Sphinx's Revelation as of Feb 20, 2013
Sphinx’s Revelation as of Feb 20, 2013

Sphinx’s Revelation has already seen a small price bump since the Pro Tour, but I think it has even more room to grow. Remember, Thragtusk and Boros Reckoner are only rares, yet they reached the $25 – $30 threshold; as a mythic, Sphinx’s Revelation could soar past even that price point. There were only two fewer copies of Sphinx’s Revelation than Boros Reckoner in the top 8, so Sphinx’s Revelation is essentially just as oppressive as the Reckoner.

One card I would sell off as soon as possible is Hellrider.
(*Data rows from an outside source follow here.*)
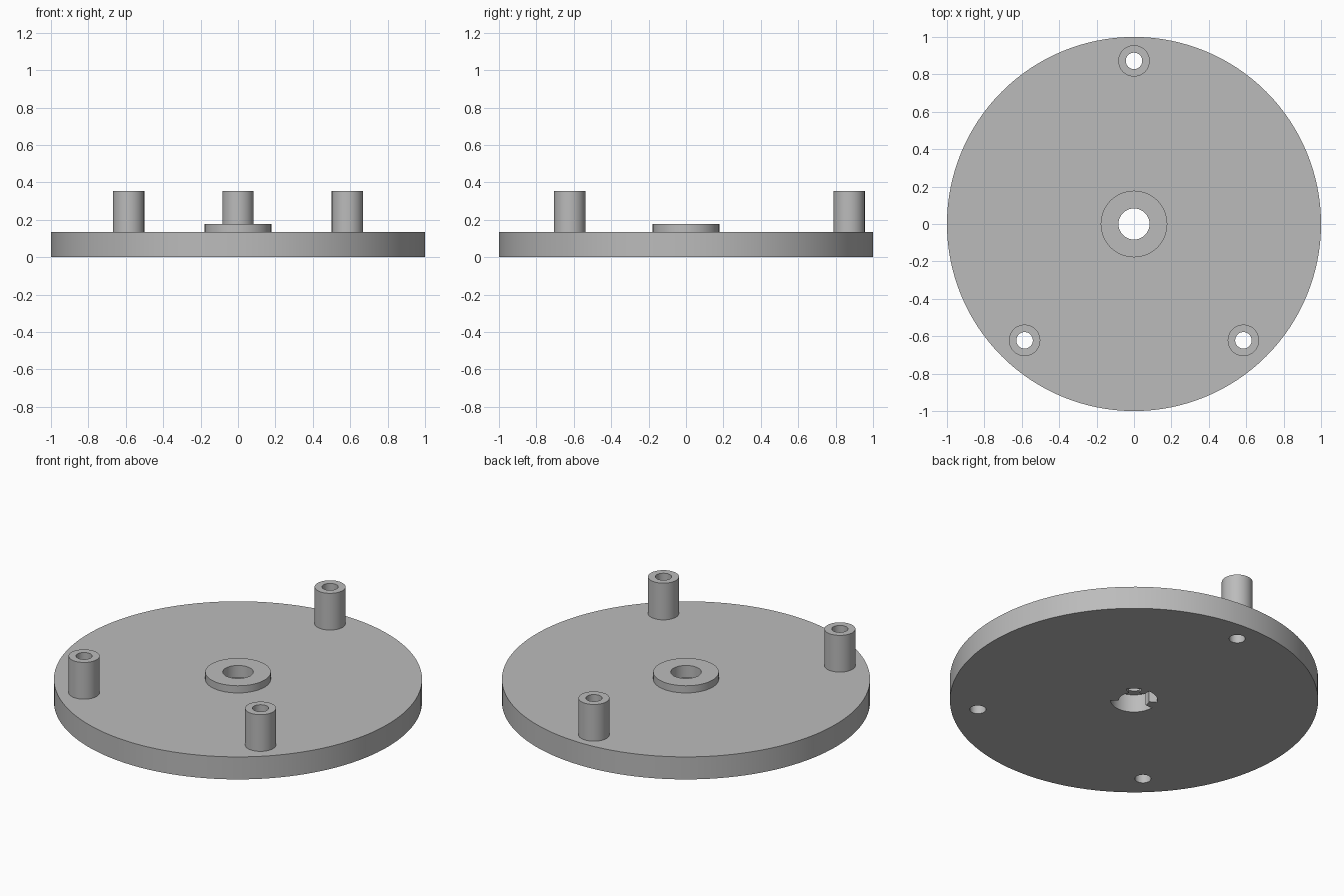
import bpy
import bmesh
from math import sin, cos, radians

if "Cube" in bpy.data.objects:
    bpy.data.objects.remove(bpy.data.objects["Cube"], do_unlink=True)

GREY = (0.5, 0.5, 0.5, 1)
grey = bpy.data.materials.new("plain grey")
grey.use_nodes = True
grey.diffuse_color = GREY
grey.node_tree.nodes["Principled BSDF"].inputs["Base Color"].default_value = GREY

PLATE_TOP, HUB_TOP, POST_TOP = 0.135, 0.178, 0.355
BORE, POST_BORE, POCKET = 0.083, 0.044, 0.127
POCKET_TOP = 0.107
POSTS = {"back_post": (0, 0.872), "front_left_post": (0.585, -0.622),
         "front_right_post": (-0.585, -0.622)}


def finish(name, bm, location=(0, 0, 0)):
    bmesh.ops.recalc_face_normals(bm, faces=bm.faces[:])
    mesh = bpy.data.meshes.new(name)
    bm.to_mesh(mesh)
    bm.free()
    mesh.materials.append(grey)
    obj = bpy.data.objects.new(name, mesh)
    bpy.context.collection.objects.link(obj)
    obj.location = location
    return obj


def smooth(obj):
    bpy.ops.object.select_all(action="DESELECT")
    obj.select_set(True)
    bpy.context.view_layer.objects.active = obj
    bpy.ops.object.shade_smooth_by_angle(angle=radians(30))


def arc(radius, start, end, steps):
    angles = [radians(start + (end - start) * i / steps) for i in range(steps + 1)]
    return [(radius * cos(a), radius * sin(a)) for a in angles]


def prism(name, outline, bottom, top, location=(0, 0, 0)):
    """Closed solid with a flat outline."""
    bm = bmesh.new()
    face = bm.faces.new([bm.verts.new((x, y, bottom)) for x, y in outline])
    solid = bmesh.ops.extrude_face_region(bm, geom=[face], use_keep_orig=True)
    moved = [v for v in solid["geom"] if isinstance(v, bmesh.types.BMVert)]
    bmesh.ops.translate(bm, verts=moved, vec=(0, 0, top - bottom))
    return finish(name, bm, location)


def disc(name, radius, bottom, top, sides, location=(0, 0, 0)):
    return prism(name, arc(radius, 0, 360, sides)[:-1], bottom, top, location)


def tube(name, inner, outer, bottom, top, sides, location=(0, 0, 0)):
    """Ring wall, open where it rests on the plate."""
    bm = bmesh.new()
    profile = [(inner, bottom), (inner, top), (outer, top), (outer, bottom)]
    loops = [[bm.verts.new((x, y, z)) for x, y in arc(r, 0, 360, sides)[:-1]]
             for r, z in profile]
    for a, b in zip(loops, loops[1:]):
        for i in range(sides):
            j = (i + 1) % sides
            bm.faces.new((a[i], a[j], b[j], b[i]))
    obj = finish(name, bm, location)
    smooth(obj)
    return obj


# Round plate
plate = disc("base_plate", 1, 0, PLATE_TOP, 128)

# Cutters: shaft bore, post bores and the keyed pocket underneath
cutters = [disc("bore_cutter", BORE, -0.1, 0.3, 64)]
for name, (x, y) in POSTS.items():
    cutters.append(disc(name + "_cutter", POST_BORE, -0.1, 0.3, 48, (x, y, 0)))
for start, end in [(-180, -40), (30, 70), (90, 150)]:
    outline = [(0, 0)] + arc(POCKET, start, end, 24)
    cutters.append(prism("pocket_cutter", outline, -0.1, POCKET_TOP))

bpy.context.view_layer.objects.active = plate
for cutter in cutters:
    cutter.hide_render = True
    cut = plate.modifiers.new("cut", "BOOLEAN")
    cut.operation = "DIFFERENCE"
    cut.solver = "EXACT"
    cut.object = cutter
    bpy.ops.object.modifier_apply(modifier=cut.name)
    bpy.data.objects.remove(cutter, do_unlink=True)
smooth(plate)

# Raised hub ring and the three hollow posts
tube("hub_ring", BORE, 0.178, PLATE_TOP, HUB_TOP, 64)
for name, (x, y) in POSTS.items():
    tube(name, POST_BORE, 0.084, PLATE_TOP, POST_TOP, 48, (x, y, 0))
Its price has almost doubled in the past month, with much of the reason being due to Saito tweeting the Gruul and Naya decklists that utilize this card. However, those decks generally did poorly at the Pro Tour, and Hellrider in particular had a very poor showing at the Pro Tour with only one deck playing it in the top 8. There were multiple Jund and other decks in the top 8 that had the option to use this card, but chose to go in a different direction instead.
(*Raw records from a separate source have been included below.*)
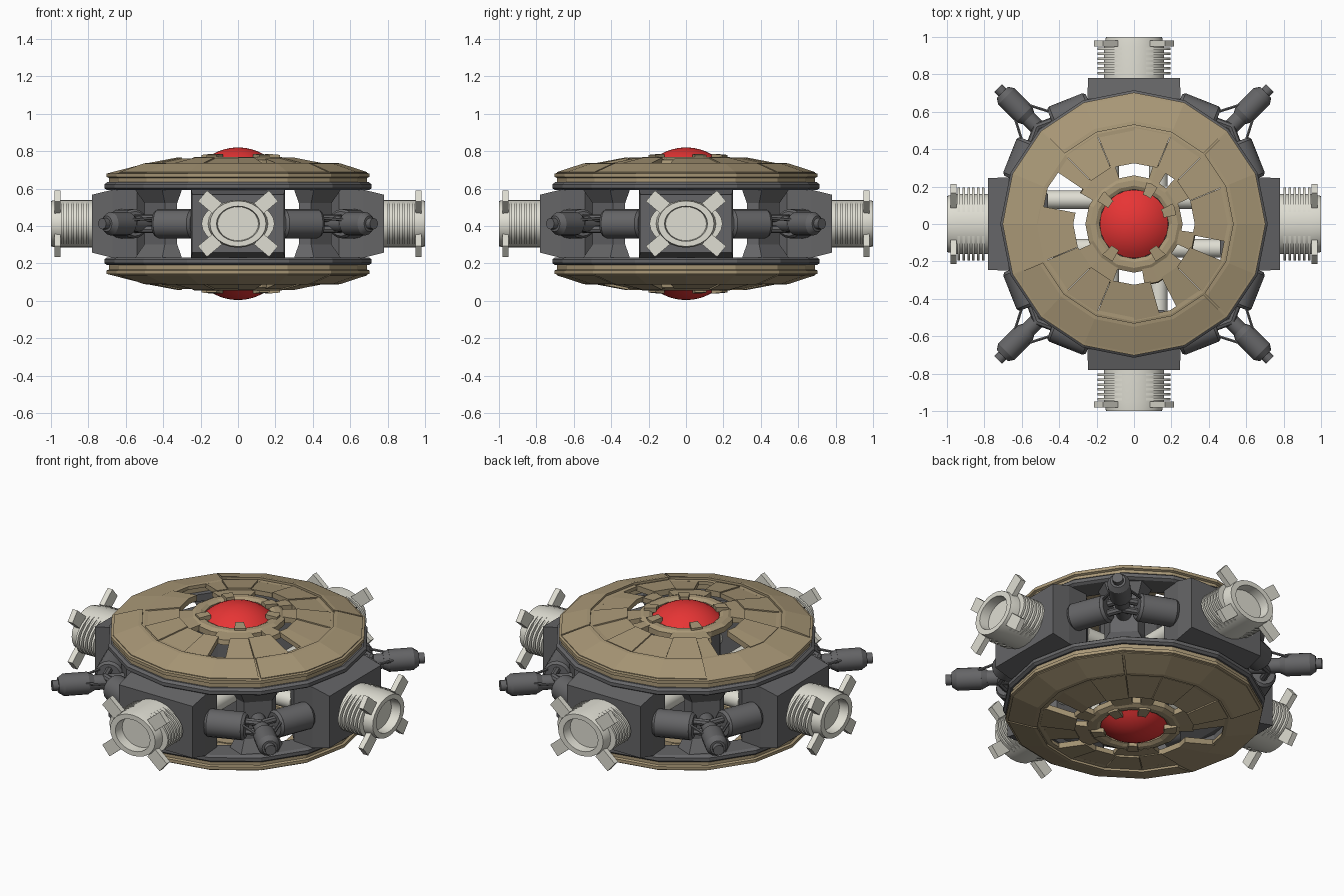
import bpy, bmesh
from math import sin, cos, pi, radians, floor
from mathutils import Vector, Matrix

if "Cube" in bpy.data.objects:
    bpy.data.objects.remove(bpy.data.objects["Cube"])

C = 0.412  # height of the symmetry plane


def material(name, col):
    m = bpy.data.materials.new(name)
    m.diffuse_color = (*col, 1)
    m.use_nodes = True
    m.node_tree.nodes["Principled BSDF"].inputs["Base Color"].default_value = m.diffuse_color
    return m


TAN = material("tan", (0.40, 0.315, 0.185))
RED = material("red", (0.80, 0.035, 0.035))
PALE = material("pale", (0.74, 0.73, 0.65))
DARK = material("dark", (0.13, 0.13, 0.135))


def finish(name, bm, mat, smooth=None):
    bmesh.ops.recalc_face_normals(bm, faces=bm.faces)
    me = bpy.data.meshes.new(name)
    bm.to_mesh(me)
    bm.free()
    me.materials.append(mat)
    ob = bpy.data.objects.new(name, me)
    bpy.context.collection.objects.link(ob)
    if smooth:
        bpy.ops.object.select_all(action='DESELECT')
        ob.select_set(True)
        bpy.context.view_layer.objects.active = ob
        bpy.ops.object.shade_smooth_by_angle(angle=radians(smooth))
    return ob


def chord(deg):
    # radius factor that keeps points on a 16-sided outline
    k = deg / 22.5
    return cos(pi / 16) / cos(((k - floor(k)) - 0.5) * pi / 8)


def sector(bm, prof, a0, a1, side=1, gap=0.0):
    # closed (r, z) profile swept from a0 to a1 degrees, round a 16-gon
    full = a1 - a0 >= 360
    a0, a1 = a0 + gap, a1 - gap
    angs = [a0] + [k * 22.5 for k in range(-20, 40) if a0 + .1 < k * 22.5 < a1 - .1]
    if not full:
        angs.append(a1)
    rows = []
    for a in angs:
        f, t = chord(a), radians(a)
        rows.append([bm.verts.new((r * f * cos(t), r * f * sin(t), C + side * z)) for r, z in prof])
    n = len(prof)
    for i in range(len(rows) if full else len(rows) - 1):
        A, B = rows[i], rows[(i + 1) % len(rows)]
        for j in range(n):
            bm.faces.new((A[j], A[(j + 1) % n], B[(j + 1) % n], B[j]))
    if not full:
        bm.faces.new(rows[0])
        bm.faces.new(rows[-1])


def cyl(bm, p, q, r1, r2=None, n=16):
    p, q = Vector(p), Vector(q)
    d = q - p
    M = Matrix.Translation((p + q) / 2) @ d.to_track_quat('Z', 'Y').to_matrix().to_4x4()
    bmesh.ops.create_cone(bm, cap_ends=True, segments=n, radius1=r1,
                          radius2=r1 if r2 is None else r2, depth=d.length, matrix=M)


def box(bm, c, s, rot=Matrix()):
    bmesh.ops.create_cube(bm, size=1, matrix=Matrix.Translation(c) @ rot @ Matrix.Diagonal((*s, 1)))


def loft(bm, rings):
    # skins a list of equal-length point loops; a closed tube unless capped
    rows = [[bm.verts.new(p) for p in ring] for ring in rings]
    n = len(rows[0])
    for A, B in zip(rows, rows[1:]):
        for j in range(n):
            bm.faces.new((A[j], A[(j + 1) % n], B[(j + 1) % n], B[j]))
    bm.faces.new(rows[0])
    bm.faces.new(rows[-1])


def oval(x, a, b, n=24):
    return [(x, a * cos(2 * pi * i / n), b * sin(2 * pi * i / n)) for i in range(n)]


def place(bm, deg):
    bmesh.ops.transform(bm, verts=bm.verts,
                        matrix=Matrix.Translation((0, 0, C)) @ Matrix.Rotation(radians(deg), 4, 'Z'))


for side, word in ((1, "upper"), (-1, "lower")):
    # dark frame ring carrying the armour
    bm = bmesh.new()
    sector(bm, [(.57, .18), (.70, .18), (.715, .19), (.715, .21), (.70, .222), (.57, .222)], 0, 360, side)
    finish(word + "_frame_ring", bm, DARK)

    # outer armour ring with raised plates
    bm = bmesh.new()
    sector(bm, [(.60, .222), (.69, .222), (.69, .245), (.703, .25), (.703, .268),
                (.52, .315), (.50, .315), (.50, .295), (.60, .25)], 0, 360, side)
    for a0, a1 in ((-45, 45), (45, 135), (202.5, 315)):
        sector(bm, [(.69, .255), (.69, .276), (.55, .322), (.53, .325), (.53, .30)], a0, a1, side, .5)
    finish(word + "_outer_armour", bm, TAN)

    # middle armour panels, with a few missing
    bm = bmesh.new()
    panels = [(-11, 22.5), (22.5, 45), (45, 67.5), (67.5, 90), (90, 112.5), (112.5, 135), (135, 146),
              (169, 202.5), (202.5, 225), (225, 247.5), (247.5, 270), (270, 286), (297, 315), (315, 337.5)]
    for i, (a0, a1) in enumerate(panels):
        h = .006 * (i % 2)
        sector(bm, [(.515, .285), (.515, .312 + h), (.325, .348 + h), (.325, .32)], a0, a1, side, .15)
    finish(word + "_middle_armour", bm, TAN)

    # collar round the dome, bridges and clips
    bm = bmesh.new()
    sector(bm, [(.185, .31), (.26, .31), (.26, .343), (.235, .356), (.205, .356), (.185, .345)], 0, 360, side)
    for a0, a1 in ((25, 48), (58, 72), (108, 150), (205, 250), (280, 322), (335, 352)):
        sector(bm, [(.25, .315), (.34, .315), (.335, .342), (.25, .35)], a0, a1, side)
    for a in (20, 65, 140, 232, 308):
        sector(bm, [(.165, .345), (.235, .345), (.235, .368), (.165, .374)], a - 8, a + 8, side)
    finish(word + "_dome_collar", bm, TAN)

    # red dome
    bm = bmesh.new()
    R = .2705
    rings = []
    for k in range(7):
        t = .743 * (1 - k / 6.15)
        rings.append([(R * sin(t) * cos(2 * pi * i / 24), R * sin(t) * sin(2 * pi * i / 24),
                       C + side * (.408 - R * (1 - cos(t)))) for i in range(24)])
    loft(bm, rings)
    finish(word + "_red_dome", bm, RED, 40)

# central column
bm = bmesh.new()
cyl(bm, (0, 0, C - .32), (0, 0, C + .32), .19)
finish("core_column", bm, DARK)

for i, name in enumerate(("right", "back", "left", "front")):
    a = i * 90
    # dark gun mount block, bevelled towards the outer face
    bm = bmesh.new()
    loft(bm, [[(x, w * sy, h * sz) for sy, sz in ((-1, -1), (1, -1), (1, 1), (-1, 1))]
              for x, w, h in ((.46, .16, .14), (.54, .24, .182), (.67, .25, .182), (.78, .245, .155))])
    place(bm, a)
    finish(name + "_mount_block", bm, DARK)

    # pale hollow gun tube, plus its inner pipe
    bm = bmesh.new()
    loft(bm, [oval(.76, .16, .128), oval(.95, .16, .128), oval(1.0, .15, .122),
              oval(1.0, .115, .094), oval(.85, .10, .085)])
    for y in (-.13, .13):
        cyl(bm, (.2, y, 0), (.47, y, 0), .05)
    # cooling ribs standing out at the sides
    for k in range(6):
        x = .80 + k * .026
        loft(bm, [oval(x, .195, .124), oval(x + .013, .195, .124)])
    # four muzzle clips
    for sy in (-1, 1):
        for sz in (-1, 1):
            box(bm, (.966, sy * .15, sz * .115), (.032, .105, .075), Matrix.Rotation(sy * sz * radians(40), 4, 'X'))
    place(bm, a)
    finish(name + "_gun_tube", bm, PALE, 30)

    # diagonal pillar between the frame rings
    bm = bmesh.new()
    loft(bm, [[(.57, -w, z), (.65 - d, -w * .7, z), (.65 - d, w * .7, z), (.57, w, z)]
              for z, w, d in ((-.19, .15, -.03), (-.11, .11, .02), (.11, .11, .02), (.19, .15, -.03))])
    place(bm, a + 45)
    finish(name + "_pillar", bm, DARK)

    # diagonal thruster: outward barrel, two side canisters, struts
    bm = bmesh.new()
    cyl(bm, (.60, 0, 0), (.83, 0, 0), .042)
    cyl(bm, (.80, 0, 0), (.83, 0, 0), .045, .06)
    cyl(bm, (.83, 0, 0), (.965, 0, 0), .062)
    cyl(bm, (.965, 0, 0), (.995, 0, 0), .062, .042)
    cyl(bm, (.995, 0, 0), (1.028, 0, 0), .03)
    for s in (-1, 1):
        cyl(bm, (.612, s * .282, 0), (.618, s * .268, 0), .066, .078)
        cyl(bm, (.618, s * .268, 0), (.694, s * .092, 0), .078)
        cyl(bm, (.694, s * .092, 0), (.70, s * .078, 0), .078, .066)
        for z in (-.03, .03):
            cyl(bm, (.69, s * .10, z), (.735, 0, z), .02, n=8)
        cyl(bm, (.735, s * .11, .03), (.86, s * .045, .02), .008, n=6)
    place(bm, a + 45)
    finish(name + "_thruster", bm, DARK, 30)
Hellrider as of Feb 20, 2013
Hellrider as of Feb 20, 2013

Because of the low turnout of this card in the top 8, I expect Hellrider to go back down to the $8 – $10 range that it was at prior to the lead up to the Pro Tour.

One last note for now: Stomping Ground and Sacred Foundry have gone up to $20 at Starcity, so be aware that they’re currently worth $5 more than the other Gatecrash shocklands. If you don’t need them immediately for a deck, these two lands are also cards I would sell right away, as once supply increases, I fully expect them to fall in line with the $8 – $12 price point of the Ravnica lands.

Common Cents

Hello, I’m Aaron Dettmann, and I’ll be writing finance articles mostly about which cards you should be looking to pick up or trade away. A little about me: I’ve been playing Magic for a little over ten years, and the past couple of years I’ve become more and more immersed into the financial side of Magic.

WotC recently announced that Dragon’s Maze will contain all ten shocklands from Return to Ravnica and Gatecrash. I’m here to tell you why you should still be trading for and accumulating shocklands from Return to Ravnica.

I’ve heard a lot of misconceptions about the significance of the shocklands being reprinted in Dragon’s Maze. Some have suggested the supply of shocklands will be increasing by 50% (because they’re being printed in two sets instead of one), or by 33% (because Dragon’s Maze will be drafted in a 1-1-1 format, so will comprise 1/3 of the packs opened). The actual influx of shocklands from Dragon’s Maze will actually be much less than either of those percentages. Both theories fail to take into account that all ten shocklands are being reprinted in Dragon’s Maze, so that already halves the likelihood of seeing any one shockland compared to RTR or GTC. In addition, in Wizards of the Coast’s official announcement, they said that you are half as likely to open any shockland in Dragon’s Maze as in RTR or GTC. When you also factor in that a mere one pack of Dragon’s Maze is going to be opened during its drafting life compared to the three packs we’re used to with RTR and GTC, it becomes clear that the impact of Dragon’s Maze on shocklands will be minimal, at best.

Really, how low can these shocklands even go? The fair trade price for Steam Vents is at $8 right now, and both buyers and sellers tend to group these lands together at specific price data points. The dual lands in M13 which have now been reprinted three times are all currently $4 or higher, capping off at over $6 with Sunpetal Grove, and shocklands are much better than the M13 lands.

Sunpetal Grove as of Feb 2, 2013
Sunpetal Grove as of Feb 2, 2013

I’d bet that the absolute floor for shocklands is at $5, and even if they happen to reach that price, I highly doubt they’ll stay that low for very long. In fact, I could even see the Return to Ravnica lands getting a slight bump in price in the next few months as they stop being opened in drafts; people realize they need them for different Modern decks, and will start looking ahead to decks for Standard. Shocklands at $7-$8 are a low-risk investment; they have very little room to go down, and they could easily double or even triple in price just like the Scars and Innistrad lands did one to two years ago.

Thanks for reading this week’s article!